*Task statement*
Copy each line of the records that holds the string "socket".

[Dataset entries]
Content starts

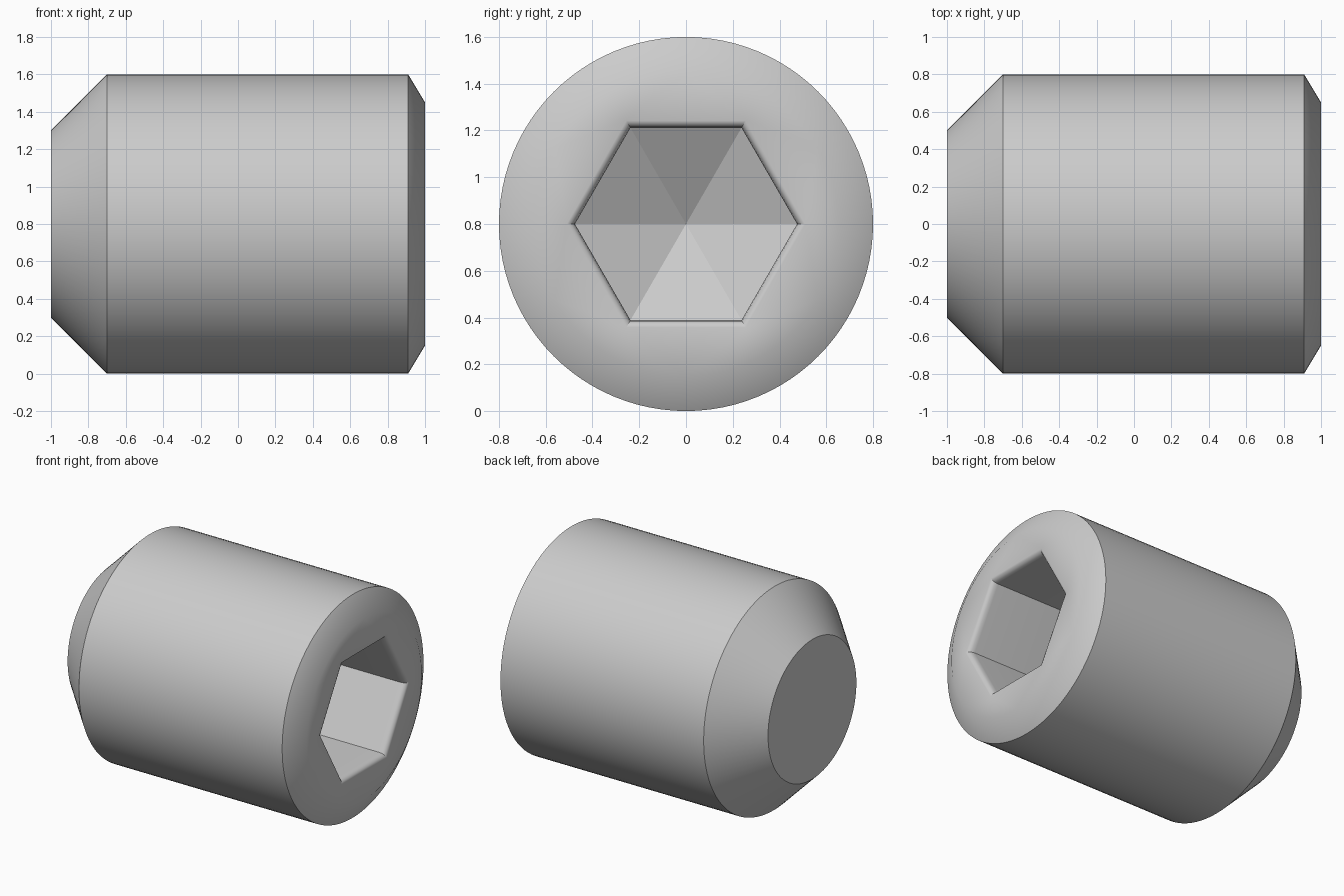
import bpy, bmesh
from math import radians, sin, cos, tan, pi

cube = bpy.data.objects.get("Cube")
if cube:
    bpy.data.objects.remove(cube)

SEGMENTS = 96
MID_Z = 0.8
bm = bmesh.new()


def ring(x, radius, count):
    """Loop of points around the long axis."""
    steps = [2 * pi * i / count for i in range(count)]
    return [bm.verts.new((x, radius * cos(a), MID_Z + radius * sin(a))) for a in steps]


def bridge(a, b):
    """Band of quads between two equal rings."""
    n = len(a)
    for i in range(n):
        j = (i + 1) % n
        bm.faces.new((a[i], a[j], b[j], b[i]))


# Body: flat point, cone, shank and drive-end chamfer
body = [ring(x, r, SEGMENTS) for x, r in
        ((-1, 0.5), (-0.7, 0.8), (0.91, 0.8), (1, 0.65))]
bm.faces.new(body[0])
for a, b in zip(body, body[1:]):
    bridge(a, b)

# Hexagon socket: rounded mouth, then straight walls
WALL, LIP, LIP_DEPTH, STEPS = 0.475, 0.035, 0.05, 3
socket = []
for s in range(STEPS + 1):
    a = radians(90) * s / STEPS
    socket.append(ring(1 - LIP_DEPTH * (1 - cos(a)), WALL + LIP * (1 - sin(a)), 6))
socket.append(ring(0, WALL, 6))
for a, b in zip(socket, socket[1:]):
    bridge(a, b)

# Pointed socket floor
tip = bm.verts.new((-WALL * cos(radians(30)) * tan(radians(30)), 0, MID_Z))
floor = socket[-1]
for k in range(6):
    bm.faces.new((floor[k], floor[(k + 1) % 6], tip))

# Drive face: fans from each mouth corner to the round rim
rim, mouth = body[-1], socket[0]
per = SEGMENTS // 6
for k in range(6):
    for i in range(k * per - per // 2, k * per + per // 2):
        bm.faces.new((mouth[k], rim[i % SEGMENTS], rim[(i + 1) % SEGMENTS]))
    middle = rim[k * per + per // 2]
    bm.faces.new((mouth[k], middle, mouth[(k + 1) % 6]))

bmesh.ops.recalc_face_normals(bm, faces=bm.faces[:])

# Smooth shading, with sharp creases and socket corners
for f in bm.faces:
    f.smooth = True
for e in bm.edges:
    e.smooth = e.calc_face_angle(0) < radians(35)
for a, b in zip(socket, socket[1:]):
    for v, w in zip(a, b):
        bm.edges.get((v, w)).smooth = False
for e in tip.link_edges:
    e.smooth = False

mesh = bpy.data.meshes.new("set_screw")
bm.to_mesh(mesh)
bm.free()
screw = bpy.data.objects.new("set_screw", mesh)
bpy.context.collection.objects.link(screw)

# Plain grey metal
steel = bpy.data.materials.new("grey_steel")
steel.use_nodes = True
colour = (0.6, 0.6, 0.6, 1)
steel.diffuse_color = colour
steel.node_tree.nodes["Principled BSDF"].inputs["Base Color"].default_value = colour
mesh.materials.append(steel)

Content ends
Content starts

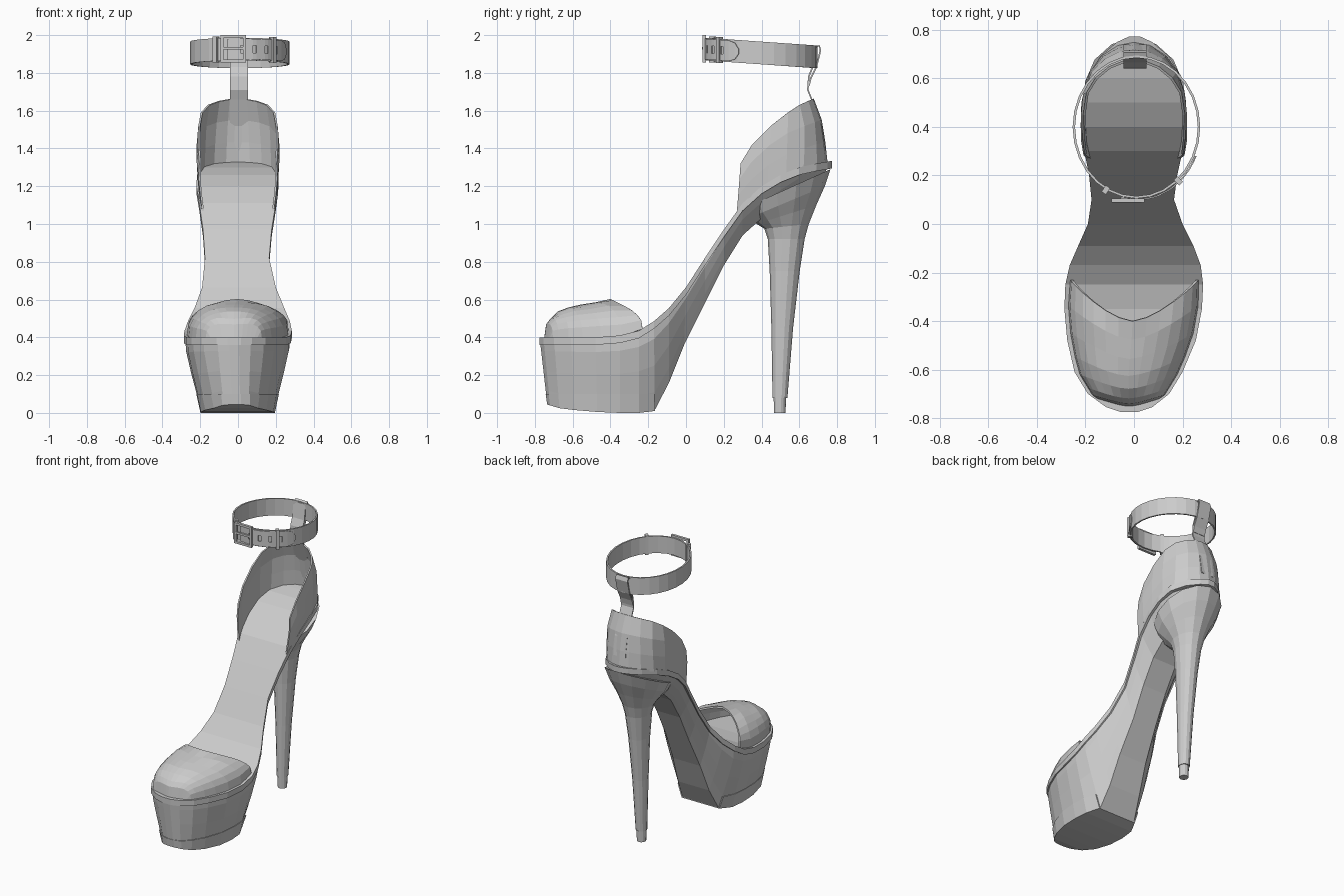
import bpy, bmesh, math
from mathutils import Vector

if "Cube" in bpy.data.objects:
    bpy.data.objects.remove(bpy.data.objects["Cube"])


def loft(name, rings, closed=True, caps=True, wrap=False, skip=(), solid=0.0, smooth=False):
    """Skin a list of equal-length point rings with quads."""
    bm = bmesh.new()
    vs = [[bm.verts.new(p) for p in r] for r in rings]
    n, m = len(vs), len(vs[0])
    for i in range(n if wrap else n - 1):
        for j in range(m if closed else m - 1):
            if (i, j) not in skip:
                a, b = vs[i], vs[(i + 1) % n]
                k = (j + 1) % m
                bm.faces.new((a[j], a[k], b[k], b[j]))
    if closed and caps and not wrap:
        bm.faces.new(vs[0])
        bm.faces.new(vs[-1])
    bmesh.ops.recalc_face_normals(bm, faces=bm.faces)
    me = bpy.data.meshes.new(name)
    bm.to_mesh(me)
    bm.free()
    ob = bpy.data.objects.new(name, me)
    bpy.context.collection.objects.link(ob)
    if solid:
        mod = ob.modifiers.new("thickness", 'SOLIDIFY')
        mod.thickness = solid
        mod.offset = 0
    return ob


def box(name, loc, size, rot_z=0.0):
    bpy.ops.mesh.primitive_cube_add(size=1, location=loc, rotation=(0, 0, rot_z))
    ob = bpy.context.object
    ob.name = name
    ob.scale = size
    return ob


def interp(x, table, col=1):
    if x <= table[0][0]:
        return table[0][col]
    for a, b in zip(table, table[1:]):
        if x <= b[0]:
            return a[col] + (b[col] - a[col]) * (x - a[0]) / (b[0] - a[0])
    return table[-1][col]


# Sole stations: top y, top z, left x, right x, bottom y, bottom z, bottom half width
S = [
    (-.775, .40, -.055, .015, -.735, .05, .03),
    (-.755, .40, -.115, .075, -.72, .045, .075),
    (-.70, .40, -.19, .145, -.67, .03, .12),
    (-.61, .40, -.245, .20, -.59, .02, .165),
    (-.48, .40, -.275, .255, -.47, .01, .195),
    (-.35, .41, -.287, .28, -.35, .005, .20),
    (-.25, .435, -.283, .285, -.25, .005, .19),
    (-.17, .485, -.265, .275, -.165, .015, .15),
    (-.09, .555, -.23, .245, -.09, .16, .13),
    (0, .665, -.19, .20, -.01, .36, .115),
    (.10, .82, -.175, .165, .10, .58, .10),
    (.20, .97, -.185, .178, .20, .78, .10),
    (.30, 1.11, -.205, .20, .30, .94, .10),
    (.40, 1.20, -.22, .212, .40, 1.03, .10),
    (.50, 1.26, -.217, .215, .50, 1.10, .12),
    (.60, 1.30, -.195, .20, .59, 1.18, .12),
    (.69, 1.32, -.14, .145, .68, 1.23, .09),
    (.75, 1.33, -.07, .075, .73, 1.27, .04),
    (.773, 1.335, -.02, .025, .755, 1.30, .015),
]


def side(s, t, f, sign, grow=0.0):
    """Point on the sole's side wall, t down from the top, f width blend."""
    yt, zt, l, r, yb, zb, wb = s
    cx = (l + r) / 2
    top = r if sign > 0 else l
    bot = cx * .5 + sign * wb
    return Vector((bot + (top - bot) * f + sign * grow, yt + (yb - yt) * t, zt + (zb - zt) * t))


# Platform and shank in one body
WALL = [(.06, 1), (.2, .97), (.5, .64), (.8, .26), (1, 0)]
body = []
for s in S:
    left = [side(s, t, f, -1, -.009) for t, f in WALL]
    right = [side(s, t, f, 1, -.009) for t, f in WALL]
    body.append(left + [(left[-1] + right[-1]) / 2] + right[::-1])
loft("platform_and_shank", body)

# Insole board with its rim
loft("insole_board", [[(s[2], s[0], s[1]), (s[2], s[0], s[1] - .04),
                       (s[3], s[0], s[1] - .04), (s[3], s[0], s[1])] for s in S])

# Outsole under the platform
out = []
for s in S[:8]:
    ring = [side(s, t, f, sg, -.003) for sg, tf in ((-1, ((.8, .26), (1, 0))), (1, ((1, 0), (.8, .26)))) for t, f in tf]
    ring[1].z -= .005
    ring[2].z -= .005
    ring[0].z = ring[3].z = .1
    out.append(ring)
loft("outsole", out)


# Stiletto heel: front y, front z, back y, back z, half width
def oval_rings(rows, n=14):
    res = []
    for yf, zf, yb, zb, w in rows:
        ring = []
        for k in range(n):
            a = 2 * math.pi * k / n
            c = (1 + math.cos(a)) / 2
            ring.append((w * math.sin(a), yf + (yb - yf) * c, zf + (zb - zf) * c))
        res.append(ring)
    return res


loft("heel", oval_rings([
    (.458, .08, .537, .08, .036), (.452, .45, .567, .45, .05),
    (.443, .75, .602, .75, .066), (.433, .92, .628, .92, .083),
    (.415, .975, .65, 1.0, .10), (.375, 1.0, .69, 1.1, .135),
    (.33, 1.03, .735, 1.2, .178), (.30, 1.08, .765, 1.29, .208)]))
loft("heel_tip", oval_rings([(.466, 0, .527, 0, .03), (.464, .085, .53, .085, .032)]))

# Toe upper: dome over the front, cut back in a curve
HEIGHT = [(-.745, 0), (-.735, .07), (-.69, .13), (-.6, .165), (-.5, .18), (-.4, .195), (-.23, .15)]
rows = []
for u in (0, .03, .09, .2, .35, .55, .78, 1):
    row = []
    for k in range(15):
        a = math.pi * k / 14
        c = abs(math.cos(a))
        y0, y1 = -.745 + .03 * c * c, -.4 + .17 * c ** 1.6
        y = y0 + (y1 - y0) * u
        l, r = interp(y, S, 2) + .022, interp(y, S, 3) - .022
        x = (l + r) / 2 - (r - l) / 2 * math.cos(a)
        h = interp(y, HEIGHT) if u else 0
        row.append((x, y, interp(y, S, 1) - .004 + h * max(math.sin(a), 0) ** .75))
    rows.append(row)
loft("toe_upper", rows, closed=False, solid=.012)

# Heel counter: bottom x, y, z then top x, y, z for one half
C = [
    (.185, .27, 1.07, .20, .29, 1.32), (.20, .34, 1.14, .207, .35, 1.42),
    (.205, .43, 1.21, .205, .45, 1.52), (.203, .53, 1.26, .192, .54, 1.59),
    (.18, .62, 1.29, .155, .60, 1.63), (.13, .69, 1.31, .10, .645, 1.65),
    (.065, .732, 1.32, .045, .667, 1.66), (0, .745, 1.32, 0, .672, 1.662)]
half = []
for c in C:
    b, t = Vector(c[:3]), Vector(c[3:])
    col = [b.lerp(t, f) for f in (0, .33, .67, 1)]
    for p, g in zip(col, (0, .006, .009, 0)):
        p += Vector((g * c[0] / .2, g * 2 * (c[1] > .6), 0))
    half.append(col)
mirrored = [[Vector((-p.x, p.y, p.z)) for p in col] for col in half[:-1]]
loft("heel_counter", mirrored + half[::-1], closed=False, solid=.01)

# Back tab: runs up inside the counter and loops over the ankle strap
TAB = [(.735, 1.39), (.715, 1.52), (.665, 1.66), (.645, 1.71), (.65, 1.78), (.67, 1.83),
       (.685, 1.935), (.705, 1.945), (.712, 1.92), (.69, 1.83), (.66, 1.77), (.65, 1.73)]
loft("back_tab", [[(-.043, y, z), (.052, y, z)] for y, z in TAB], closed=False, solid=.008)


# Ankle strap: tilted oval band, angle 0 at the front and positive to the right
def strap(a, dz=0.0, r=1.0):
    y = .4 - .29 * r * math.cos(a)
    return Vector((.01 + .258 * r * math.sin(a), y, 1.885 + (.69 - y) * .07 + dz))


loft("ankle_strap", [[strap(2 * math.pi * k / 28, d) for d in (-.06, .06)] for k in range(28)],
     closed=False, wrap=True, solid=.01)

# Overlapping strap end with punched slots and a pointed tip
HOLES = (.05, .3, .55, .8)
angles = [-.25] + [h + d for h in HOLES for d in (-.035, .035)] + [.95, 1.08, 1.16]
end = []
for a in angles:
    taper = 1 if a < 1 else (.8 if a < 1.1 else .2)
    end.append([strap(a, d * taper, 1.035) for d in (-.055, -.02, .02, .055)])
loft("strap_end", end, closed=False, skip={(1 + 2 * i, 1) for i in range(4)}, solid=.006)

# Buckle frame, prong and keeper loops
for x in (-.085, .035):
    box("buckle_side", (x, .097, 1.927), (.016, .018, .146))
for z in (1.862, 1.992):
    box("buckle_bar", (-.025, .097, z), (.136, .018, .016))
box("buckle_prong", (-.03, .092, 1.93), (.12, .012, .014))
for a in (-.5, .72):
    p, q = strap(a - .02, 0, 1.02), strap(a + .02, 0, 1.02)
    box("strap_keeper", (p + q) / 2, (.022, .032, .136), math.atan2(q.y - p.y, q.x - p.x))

Content ends
Content starts

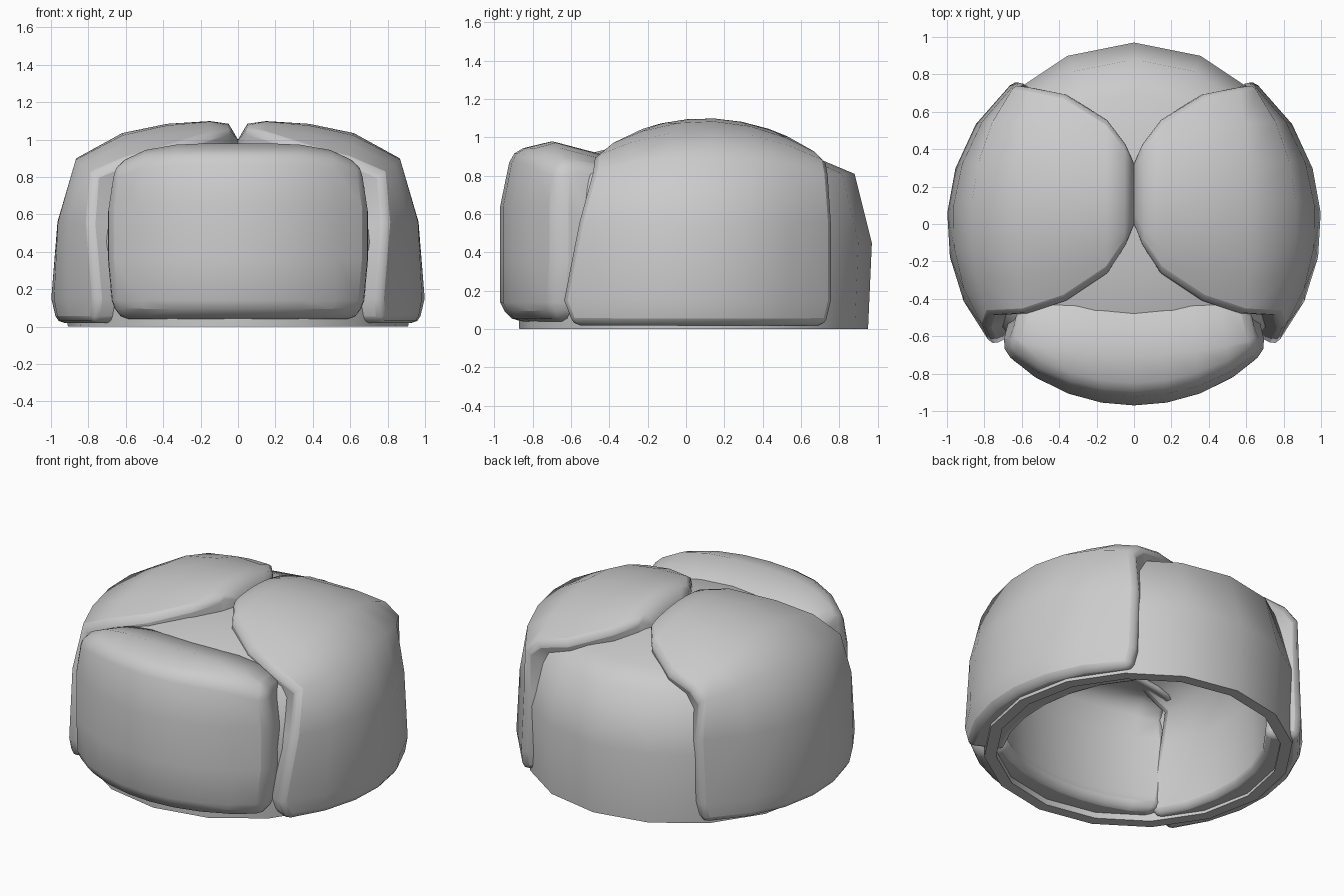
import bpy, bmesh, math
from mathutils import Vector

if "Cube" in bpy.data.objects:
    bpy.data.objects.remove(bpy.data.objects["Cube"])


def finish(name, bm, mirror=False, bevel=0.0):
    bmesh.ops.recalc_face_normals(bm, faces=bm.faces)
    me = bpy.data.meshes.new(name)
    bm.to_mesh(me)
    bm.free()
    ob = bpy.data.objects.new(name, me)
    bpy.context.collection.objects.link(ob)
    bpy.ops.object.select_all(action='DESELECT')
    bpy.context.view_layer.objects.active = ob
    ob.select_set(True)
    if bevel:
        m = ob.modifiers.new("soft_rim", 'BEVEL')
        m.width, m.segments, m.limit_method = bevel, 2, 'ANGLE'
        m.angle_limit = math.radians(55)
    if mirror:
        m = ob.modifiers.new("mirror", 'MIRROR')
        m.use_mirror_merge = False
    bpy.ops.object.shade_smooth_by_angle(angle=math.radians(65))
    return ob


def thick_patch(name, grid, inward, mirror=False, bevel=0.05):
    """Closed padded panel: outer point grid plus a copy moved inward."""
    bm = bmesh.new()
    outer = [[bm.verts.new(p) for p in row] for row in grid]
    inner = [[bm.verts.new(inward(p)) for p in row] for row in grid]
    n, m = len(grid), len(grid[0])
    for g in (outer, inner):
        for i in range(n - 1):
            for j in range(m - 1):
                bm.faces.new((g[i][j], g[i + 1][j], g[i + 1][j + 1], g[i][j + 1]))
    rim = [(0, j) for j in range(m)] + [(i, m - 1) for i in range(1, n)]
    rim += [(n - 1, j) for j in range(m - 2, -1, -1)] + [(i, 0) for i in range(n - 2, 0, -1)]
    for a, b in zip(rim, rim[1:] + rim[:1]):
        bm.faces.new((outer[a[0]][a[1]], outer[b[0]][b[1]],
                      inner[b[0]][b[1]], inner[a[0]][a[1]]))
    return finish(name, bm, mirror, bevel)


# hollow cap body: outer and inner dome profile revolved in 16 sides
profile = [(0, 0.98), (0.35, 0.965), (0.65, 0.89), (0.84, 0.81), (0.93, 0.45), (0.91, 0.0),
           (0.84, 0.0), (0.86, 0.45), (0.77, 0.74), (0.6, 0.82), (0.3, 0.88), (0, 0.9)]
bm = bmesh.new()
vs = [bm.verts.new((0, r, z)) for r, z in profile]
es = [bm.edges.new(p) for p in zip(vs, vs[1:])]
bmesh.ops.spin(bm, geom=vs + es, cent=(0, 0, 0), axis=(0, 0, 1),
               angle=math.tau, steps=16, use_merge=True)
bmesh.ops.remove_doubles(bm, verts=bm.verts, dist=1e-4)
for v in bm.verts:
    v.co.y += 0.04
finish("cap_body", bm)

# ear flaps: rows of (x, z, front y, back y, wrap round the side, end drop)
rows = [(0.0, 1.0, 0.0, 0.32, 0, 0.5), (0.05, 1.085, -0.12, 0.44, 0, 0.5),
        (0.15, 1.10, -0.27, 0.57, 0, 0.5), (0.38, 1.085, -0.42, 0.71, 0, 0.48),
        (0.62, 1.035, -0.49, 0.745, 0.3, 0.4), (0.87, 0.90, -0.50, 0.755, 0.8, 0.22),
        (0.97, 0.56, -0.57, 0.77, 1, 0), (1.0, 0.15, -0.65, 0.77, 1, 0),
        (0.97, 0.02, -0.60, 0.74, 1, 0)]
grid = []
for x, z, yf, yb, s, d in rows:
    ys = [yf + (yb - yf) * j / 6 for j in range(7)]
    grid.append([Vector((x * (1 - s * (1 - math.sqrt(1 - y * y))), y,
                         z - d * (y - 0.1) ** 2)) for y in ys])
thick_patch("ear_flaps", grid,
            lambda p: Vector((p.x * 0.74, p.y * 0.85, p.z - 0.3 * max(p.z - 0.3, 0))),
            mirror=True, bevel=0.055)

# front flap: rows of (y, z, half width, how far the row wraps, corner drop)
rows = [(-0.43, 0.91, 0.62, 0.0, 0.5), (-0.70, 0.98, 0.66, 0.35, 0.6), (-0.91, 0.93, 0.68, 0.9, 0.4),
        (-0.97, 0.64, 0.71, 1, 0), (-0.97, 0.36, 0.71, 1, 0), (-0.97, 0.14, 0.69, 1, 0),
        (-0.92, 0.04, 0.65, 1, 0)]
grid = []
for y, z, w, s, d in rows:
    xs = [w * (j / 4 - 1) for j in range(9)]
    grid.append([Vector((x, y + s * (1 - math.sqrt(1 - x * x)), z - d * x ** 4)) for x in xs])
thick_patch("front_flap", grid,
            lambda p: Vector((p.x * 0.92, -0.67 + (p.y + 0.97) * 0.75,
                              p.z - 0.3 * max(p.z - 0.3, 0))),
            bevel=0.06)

Content ends

*Problem solution*
# Hexagon socket: rounded mouth, then straight walls
socket = []
    socket.append(ring(1 - LIP_DEPTH * (1 - cos(a)), WALL + LIP * (1 - sin(a)), 6))
socket.append(ring(0, WALL, 6))
for a, b in zip(socket, socket[1:]):
# Pointed socket floor
floor = socket[-1]
rim, mouth = body[-1], socket[0]
# Smooth shading, with sharp creases and socket corners
for a, b in zip(socket, socket[1:]):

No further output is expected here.